The Gulf Co-operation Council (GCC) countries have the highest density of free-trade zones in the world. Dubai is on top of the list concerning both quality and quantity, and offers a free-trade solution for almost any economic sector. As giant neighbouring Iran opens up to the international business community, another competitor joins the hunt for international investors in the Gulf region.
A major link between East and West as well as to the growing markets of Africa and the Caucasus, Iran occupies a perfect geostrategic position for future investors. Even more important is its enormous domestic market of 80 million consumers and a diversified economy desperately in need of foreign investment and technology. The potential for existing and future Iranian free-trade zones as gateways to a very lucrative market is obvious.
The question is whether the regulatory framework of these free zones can be modified following the example of the United Arab Emirates and other successful countries in this field. Dubai in particular has been using free-trade zones as an instrument for bypassing the strict rules for foreign investors on the mainland by creating self-regulated zones with independent authorities that act as profit-oriented business units exempt from government interference. This strategy is probably one of main reasons for the tremendous success of its free trade zones.
Given the significant influence of government and other entities on the Iranian economy, it will be a complex task for its free zones to achieve a level of independence comparable to those of its neighbours.
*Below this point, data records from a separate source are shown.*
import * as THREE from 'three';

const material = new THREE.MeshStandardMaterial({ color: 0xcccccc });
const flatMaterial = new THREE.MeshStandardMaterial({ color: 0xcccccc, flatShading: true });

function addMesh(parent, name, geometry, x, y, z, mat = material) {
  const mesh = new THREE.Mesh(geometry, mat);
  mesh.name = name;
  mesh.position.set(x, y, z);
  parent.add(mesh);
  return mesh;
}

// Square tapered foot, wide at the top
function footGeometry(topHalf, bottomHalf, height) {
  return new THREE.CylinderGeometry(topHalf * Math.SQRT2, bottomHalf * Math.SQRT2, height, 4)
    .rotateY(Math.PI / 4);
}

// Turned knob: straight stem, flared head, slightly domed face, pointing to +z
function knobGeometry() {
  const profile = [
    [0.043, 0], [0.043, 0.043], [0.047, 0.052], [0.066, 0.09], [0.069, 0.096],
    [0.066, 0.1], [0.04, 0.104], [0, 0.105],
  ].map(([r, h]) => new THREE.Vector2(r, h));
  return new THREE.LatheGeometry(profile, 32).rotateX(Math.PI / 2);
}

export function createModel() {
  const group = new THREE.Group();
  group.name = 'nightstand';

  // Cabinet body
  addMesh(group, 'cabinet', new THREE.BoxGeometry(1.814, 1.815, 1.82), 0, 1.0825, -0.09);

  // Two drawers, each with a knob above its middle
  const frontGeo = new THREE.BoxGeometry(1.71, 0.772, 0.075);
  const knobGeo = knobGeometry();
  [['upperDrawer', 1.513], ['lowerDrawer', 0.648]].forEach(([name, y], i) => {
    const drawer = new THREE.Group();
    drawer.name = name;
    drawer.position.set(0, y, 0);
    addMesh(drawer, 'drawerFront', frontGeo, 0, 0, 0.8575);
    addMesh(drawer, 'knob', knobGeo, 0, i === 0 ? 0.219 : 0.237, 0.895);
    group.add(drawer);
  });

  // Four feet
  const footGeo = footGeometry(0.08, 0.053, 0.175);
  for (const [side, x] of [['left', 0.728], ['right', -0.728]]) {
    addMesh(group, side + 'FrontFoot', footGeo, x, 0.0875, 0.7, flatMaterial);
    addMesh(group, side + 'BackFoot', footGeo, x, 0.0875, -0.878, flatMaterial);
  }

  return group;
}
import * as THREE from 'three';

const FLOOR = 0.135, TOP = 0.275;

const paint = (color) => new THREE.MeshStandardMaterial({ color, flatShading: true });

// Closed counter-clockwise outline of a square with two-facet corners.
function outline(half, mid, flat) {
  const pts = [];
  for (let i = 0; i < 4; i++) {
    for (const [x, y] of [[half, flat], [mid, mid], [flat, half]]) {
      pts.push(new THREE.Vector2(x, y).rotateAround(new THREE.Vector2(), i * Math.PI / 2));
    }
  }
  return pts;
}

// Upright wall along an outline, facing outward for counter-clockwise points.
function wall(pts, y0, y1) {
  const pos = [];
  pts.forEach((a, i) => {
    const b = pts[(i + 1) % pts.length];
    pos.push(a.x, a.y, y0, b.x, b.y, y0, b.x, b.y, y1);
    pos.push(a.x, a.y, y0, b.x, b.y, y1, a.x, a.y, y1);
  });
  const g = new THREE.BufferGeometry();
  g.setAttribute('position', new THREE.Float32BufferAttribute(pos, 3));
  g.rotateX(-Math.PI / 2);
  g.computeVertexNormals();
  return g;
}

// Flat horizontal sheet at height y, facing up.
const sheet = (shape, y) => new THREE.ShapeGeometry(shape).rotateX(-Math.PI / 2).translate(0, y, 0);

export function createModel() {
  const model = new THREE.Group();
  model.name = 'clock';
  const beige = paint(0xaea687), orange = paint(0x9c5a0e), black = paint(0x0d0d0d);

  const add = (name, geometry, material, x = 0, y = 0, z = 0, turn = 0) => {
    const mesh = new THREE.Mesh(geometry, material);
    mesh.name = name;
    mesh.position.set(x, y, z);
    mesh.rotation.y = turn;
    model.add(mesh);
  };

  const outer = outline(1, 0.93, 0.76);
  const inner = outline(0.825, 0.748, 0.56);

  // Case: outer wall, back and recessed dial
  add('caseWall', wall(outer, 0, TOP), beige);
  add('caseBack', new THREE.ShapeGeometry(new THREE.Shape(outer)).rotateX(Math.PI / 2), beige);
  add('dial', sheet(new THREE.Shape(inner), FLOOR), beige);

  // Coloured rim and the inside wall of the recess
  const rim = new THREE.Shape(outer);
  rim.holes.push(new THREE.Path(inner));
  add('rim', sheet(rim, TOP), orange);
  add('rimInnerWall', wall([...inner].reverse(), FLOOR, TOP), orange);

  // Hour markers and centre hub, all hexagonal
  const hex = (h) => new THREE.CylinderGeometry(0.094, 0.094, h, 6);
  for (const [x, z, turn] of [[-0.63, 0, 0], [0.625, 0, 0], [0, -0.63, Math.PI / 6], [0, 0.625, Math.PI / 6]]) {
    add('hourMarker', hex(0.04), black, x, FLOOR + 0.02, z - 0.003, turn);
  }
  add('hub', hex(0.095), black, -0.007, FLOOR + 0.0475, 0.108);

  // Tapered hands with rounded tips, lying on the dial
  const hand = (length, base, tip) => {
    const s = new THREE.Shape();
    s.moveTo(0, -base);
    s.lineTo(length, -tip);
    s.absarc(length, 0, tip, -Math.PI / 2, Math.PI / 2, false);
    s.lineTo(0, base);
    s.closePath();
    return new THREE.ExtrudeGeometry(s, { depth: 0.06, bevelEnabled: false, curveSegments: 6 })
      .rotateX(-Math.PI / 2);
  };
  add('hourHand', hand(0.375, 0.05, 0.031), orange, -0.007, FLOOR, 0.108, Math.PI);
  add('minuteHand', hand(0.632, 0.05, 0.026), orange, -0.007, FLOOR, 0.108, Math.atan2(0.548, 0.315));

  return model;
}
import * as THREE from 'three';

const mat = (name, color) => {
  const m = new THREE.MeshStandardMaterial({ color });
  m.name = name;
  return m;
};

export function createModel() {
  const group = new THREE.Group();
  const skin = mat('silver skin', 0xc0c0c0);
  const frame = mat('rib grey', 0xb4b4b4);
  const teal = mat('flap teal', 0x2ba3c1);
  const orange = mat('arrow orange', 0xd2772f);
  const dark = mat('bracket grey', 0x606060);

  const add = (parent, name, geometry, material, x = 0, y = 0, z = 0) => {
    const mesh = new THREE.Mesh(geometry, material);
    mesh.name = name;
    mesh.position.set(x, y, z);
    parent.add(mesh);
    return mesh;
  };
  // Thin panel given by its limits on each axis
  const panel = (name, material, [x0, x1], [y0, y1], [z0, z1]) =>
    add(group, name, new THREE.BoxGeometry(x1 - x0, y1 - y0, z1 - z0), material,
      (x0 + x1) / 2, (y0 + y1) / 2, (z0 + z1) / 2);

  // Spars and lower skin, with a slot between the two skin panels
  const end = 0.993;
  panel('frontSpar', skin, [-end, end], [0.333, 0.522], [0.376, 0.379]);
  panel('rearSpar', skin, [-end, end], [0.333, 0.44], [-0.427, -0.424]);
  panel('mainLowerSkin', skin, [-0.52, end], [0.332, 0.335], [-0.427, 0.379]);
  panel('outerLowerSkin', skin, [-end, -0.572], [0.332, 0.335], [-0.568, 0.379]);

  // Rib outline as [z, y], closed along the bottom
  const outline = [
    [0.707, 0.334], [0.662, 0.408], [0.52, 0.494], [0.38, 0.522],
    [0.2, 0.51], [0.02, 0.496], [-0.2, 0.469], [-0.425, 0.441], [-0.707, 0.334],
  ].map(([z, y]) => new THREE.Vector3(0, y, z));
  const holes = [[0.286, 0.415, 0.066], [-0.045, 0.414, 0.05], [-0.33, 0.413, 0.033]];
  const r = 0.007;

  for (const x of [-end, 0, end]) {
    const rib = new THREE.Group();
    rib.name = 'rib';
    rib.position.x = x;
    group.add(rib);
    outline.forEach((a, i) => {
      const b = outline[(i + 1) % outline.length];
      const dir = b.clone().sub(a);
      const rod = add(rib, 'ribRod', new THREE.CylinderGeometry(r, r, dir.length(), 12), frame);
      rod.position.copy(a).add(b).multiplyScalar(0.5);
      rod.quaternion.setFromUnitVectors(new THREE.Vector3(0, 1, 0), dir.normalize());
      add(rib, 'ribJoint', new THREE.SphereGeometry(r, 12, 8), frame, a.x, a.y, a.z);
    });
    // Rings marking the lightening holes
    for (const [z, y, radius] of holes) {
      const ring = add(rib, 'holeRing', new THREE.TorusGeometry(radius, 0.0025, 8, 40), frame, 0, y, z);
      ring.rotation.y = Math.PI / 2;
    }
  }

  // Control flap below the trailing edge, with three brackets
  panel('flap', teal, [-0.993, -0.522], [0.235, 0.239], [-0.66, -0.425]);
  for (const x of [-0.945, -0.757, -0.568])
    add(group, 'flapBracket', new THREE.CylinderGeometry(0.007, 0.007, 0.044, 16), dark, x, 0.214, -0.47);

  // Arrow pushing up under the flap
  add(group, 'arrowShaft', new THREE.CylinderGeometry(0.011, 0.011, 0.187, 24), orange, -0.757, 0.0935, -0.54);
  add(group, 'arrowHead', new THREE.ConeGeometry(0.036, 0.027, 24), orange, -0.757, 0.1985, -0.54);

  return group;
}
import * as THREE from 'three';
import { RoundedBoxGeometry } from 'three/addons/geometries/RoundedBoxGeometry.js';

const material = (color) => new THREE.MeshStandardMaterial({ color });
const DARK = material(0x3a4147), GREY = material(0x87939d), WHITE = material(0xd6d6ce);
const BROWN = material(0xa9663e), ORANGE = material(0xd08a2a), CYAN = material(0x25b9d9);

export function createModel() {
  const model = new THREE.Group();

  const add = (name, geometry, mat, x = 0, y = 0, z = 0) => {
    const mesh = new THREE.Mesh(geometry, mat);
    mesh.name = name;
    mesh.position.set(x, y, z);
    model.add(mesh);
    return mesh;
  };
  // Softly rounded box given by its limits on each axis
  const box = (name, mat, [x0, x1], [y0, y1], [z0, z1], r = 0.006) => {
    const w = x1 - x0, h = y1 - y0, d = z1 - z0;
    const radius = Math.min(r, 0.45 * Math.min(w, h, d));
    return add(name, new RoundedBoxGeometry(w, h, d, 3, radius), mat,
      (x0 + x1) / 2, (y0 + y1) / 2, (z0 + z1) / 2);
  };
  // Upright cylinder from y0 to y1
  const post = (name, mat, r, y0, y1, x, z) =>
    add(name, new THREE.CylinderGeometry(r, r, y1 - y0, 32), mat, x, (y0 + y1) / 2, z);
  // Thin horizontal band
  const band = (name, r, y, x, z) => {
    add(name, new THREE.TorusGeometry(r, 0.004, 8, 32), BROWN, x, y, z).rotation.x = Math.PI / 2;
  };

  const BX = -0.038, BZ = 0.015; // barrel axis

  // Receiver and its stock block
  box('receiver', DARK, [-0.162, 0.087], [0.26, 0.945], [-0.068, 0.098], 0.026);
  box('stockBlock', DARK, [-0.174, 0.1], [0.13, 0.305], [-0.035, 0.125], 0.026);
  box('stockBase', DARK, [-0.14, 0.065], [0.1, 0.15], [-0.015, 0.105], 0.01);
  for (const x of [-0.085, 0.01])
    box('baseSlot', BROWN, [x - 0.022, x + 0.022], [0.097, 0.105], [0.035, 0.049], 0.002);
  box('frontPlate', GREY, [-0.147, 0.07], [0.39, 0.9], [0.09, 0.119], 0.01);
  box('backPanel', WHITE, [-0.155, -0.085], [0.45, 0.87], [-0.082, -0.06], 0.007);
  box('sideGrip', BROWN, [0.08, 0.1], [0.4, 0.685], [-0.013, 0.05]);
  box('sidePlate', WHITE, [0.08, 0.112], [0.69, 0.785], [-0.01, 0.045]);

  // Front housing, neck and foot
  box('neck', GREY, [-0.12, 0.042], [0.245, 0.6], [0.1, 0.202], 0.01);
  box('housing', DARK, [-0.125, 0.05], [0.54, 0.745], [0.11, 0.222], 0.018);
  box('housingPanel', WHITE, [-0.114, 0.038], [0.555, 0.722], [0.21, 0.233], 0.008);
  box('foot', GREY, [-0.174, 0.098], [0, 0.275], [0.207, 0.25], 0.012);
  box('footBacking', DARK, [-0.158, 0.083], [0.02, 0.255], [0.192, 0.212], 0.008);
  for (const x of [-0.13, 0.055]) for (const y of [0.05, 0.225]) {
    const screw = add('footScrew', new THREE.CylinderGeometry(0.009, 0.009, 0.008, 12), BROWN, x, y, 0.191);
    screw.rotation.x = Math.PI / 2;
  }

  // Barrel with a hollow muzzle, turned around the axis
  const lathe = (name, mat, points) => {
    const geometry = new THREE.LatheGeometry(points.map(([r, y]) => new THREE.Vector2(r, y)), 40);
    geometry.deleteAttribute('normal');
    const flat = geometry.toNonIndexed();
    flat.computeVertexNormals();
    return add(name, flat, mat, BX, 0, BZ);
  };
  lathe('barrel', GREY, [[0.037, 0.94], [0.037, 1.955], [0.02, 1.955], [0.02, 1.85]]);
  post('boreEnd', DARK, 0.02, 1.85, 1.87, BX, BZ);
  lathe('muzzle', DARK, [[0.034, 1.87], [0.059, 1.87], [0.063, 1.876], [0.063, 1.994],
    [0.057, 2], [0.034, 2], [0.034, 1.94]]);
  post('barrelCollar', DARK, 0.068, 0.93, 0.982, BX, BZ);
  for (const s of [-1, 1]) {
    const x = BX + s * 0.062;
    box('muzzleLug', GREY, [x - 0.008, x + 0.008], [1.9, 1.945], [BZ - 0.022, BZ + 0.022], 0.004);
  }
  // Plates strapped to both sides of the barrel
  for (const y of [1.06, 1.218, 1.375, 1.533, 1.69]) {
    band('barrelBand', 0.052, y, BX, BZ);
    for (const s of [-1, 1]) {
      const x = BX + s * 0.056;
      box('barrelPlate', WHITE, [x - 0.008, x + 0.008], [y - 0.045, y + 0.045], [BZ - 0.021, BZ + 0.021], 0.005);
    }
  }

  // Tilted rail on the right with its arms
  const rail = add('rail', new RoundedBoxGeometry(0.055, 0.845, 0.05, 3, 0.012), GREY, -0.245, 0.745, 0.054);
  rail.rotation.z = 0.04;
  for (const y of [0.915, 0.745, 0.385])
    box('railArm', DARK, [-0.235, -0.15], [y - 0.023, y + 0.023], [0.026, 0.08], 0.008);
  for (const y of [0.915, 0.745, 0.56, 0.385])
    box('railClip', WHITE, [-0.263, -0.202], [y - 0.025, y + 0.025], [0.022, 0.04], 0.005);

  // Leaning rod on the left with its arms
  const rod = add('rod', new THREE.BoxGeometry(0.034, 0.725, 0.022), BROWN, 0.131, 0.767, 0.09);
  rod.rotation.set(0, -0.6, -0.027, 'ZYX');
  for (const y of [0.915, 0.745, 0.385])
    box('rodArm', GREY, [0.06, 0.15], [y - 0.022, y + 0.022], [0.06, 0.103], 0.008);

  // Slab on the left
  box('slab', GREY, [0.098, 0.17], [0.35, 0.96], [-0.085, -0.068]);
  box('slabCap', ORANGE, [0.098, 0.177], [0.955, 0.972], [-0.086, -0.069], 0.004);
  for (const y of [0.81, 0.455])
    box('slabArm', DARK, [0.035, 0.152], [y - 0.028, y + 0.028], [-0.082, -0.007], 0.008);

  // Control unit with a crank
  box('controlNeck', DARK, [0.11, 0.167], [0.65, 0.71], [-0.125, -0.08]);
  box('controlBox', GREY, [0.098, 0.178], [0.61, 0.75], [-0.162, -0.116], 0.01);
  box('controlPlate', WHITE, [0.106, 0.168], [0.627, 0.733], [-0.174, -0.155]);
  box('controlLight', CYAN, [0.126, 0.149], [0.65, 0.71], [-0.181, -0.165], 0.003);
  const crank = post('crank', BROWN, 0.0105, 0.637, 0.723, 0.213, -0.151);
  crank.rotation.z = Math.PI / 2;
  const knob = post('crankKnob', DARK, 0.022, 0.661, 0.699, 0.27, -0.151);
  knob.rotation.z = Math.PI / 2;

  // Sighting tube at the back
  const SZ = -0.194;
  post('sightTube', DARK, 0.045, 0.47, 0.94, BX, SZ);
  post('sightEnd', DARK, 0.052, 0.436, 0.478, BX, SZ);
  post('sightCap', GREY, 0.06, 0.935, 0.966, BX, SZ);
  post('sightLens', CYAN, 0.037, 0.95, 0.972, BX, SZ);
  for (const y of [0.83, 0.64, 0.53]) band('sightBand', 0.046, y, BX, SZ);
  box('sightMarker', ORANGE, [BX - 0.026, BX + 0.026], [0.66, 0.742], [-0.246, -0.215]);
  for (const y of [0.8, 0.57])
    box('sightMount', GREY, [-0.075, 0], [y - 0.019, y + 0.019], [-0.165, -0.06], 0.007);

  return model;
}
But any other form of governance will conflict with the nature of this tool for attracting foreign investors which is manifested in the name: free-trade zone. The modern interpretation of this concept is not limited to customs and taxes, but most importantly also to its governance.
Mazdak Rafaty is managing partner of Ludwar International Consultancy and SME advisor to the joint Emirati-German Chamber of Commerce. Email: email@example.com